Task prompt
Down to the last line, repeat the records exactly.

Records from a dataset
-----

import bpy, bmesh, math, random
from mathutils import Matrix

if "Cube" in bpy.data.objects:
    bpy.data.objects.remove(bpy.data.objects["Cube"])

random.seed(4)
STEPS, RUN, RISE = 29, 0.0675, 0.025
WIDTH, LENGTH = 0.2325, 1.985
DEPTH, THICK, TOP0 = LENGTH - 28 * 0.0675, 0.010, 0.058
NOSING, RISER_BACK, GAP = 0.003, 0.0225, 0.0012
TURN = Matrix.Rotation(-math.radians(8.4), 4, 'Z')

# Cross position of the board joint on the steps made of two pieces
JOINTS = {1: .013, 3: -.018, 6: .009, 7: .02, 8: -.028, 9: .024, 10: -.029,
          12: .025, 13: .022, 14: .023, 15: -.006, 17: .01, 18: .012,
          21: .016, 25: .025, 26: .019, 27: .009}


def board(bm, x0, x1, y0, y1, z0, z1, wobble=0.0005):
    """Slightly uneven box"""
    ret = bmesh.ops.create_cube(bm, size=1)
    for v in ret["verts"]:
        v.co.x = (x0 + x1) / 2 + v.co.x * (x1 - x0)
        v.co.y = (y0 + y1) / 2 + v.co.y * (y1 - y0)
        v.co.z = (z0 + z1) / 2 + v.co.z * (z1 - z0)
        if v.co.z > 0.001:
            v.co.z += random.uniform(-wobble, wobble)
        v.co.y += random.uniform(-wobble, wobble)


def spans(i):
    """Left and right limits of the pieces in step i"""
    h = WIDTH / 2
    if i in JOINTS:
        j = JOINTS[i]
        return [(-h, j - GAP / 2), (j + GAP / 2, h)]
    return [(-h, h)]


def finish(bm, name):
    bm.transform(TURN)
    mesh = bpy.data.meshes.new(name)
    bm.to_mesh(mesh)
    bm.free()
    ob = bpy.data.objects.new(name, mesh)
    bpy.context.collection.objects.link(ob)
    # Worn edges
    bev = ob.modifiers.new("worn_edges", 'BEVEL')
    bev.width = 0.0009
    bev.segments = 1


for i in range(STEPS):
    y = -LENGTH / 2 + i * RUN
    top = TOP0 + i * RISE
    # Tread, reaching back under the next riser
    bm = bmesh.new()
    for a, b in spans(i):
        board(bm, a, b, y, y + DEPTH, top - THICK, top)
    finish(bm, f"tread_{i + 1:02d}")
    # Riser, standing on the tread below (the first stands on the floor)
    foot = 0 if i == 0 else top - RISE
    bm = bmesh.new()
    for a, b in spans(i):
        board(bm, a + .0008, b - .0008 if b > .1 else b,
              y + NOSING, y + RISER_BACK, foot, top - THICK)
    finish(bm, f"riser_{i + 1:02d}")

-----

Output below
import bpy, bmesh, math, random
from mathutils import Matrix

if "Cube" in bpy.data.objects:
    bpy.data.objects.remove(bpy.data.objects["Cube"])

random.seed(4)
STEPS, RUN, RISE = 29, 0.0675, 0.025
WIDTH, LENGTH = 0.2325, 1.985
DEPTH, THICK, TOP0 = LENGTH - 28 * 0.0675, 0.010, 0.058
NOSING, RISER_BACK, GAP = 0.003, 0.0225, 0.0012
TURN = Matrix.Rotation(-math.radians(8.4), 4, 'Z')

# Cross position of the board joint on the steps made of two pieces
JOINTS = {1: .013, 3: -.018, 6: .009, 7: .02, 8: -.028, 9: .024, 10: -.029,
          12: .025, 13: .022, 14: .023, 15: -.006, 17: .01, 18: .012,
          21: .016, 25: .025, 26: .019, 27: .009}


def board(bm, x0, x1, y0, y1, z0, z1, wobble=0.0005):
    """Slightly uneven box"""
    ret = bmesh.ops.create_cube(bm, size=1)
    for v in ret["verts"]:
        v.co.x = (x0 + x1) / 2 + v.co.x * (x1 - x0)
        v.co.y = (y0 + y1) / 2 + v.co.y * (y1 - y0)
        v.co.z = (z0 + z1) / 2 + v.co.z * (z1 - z0)
        if v.co.z > 0.001:
            v.co.z += random.uniform(-wobble, wobble)
        v.co.y += random.uniform(-wobble, wobble)


def spans(i):
    """Left and right limits of the pieces in step i"""
    h = WIDTH / 2
    if i in JOINTS:
        j = JOINTS[i]
        return [(-h, j - GAP / 2), (j + GAP / 2, h)]
    return [(-h, h)]


def finish(bm, name):
    bm.transform(TURN)
    mesh = bpy.data.meshes.new(name)
    bm.to_mesh(mesh)
    bm.free()
    ob = bpy.data.objects.new(name, mesh)
    bpy.context.collection.objects.link(ob)
    # Worn edges
    bev = ob.modifiers.new("worn_edges", 'BEVEL')
    bev.width = 0.0009
    bev.segments = 1


for i in range(STEPS):
    y = -LENGTH / 2 + i * RUN
    top = TOP0 + i * RISE
    # Tread, reaching back under the next riser
    bm = bmesh.new()
    for a, b in spans(i):
        board(bm, a, b, y, y + DEPTH, top - THICK, top)
    finish(bm, f"tread_{i + 1:02d}")
    # Riser, standing on the tread below (the first stands on the floor)
    foot = 0 if i == 0 else top - RISE
    bm = bmesh.new()
    for a, b in spans(i):
        board(bm, a + .0008, b - .0008 if b > .1 else b,
              y + NOSING, y + RISER_BACK, foot, top - THICK)
    finish(bm, f"riser_{i + 1:02d}")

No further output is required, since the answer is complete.